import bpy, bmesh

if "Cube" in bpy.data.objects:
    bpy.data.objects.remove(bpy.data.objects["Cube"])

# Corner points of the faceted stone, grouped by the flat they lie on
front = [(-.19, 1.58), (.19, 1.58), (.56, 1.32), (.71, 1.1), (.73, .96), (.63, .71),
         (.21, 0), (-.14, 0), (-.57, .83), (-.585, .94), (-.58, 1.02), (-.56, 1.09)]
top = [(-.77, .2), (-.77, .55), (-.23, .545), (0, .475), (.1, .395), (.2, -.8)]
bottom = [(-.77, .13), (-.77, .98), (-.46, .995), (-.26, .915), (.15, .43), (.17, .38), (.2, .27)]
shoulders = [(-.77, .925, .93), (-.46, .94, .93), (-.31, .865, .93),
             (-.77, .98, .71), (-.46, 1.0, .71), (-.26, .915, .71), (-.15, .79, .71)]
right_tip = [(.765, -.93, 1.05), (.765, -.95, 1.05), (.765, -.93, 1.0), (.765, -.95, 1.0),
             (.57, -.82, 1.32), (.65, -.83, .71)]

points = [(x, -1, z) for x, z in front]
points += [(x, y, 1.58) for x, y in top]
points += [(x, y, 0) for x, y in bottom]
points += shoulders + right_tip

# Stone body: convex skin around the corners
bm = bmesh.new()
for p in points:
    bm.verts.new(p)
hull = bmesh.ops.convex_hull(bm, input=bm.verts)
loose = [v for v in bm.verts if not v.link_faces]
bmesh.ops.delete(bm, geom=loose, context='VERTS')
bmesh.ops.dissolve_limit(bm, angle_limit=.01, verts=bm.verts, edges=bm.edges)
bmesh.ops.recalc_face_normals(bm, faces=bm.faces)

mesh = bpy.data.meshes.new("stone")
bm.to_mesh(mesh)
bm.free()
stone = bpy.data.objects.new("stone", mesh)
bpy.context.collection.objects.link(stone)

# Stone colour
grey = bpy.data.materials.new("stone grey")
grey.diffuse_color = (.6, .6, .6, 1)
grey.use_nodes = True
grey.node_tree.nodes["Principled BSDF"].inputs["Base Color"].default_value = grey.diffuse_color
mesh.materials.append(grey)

--------------------

ASSIGNMENT » Write out once more the lines above beginning at the line with "bpy.context.collection.objects.link(stone)"; continue through the final line and stop there.

YOUR SOLUTION »
bpy.context.collection.objects.link(stone)

# Stone colour
grey = bpy.data.materials.new("stone grey")
grey.diffuse_color = (.6, .6, .6, 1)
grey.use_nodes = True
grey.node_tree.nodes["Principled BSDF"].inputs["Base Color"].default_value = grey.diffuse_color
mesh.materials.append(grey)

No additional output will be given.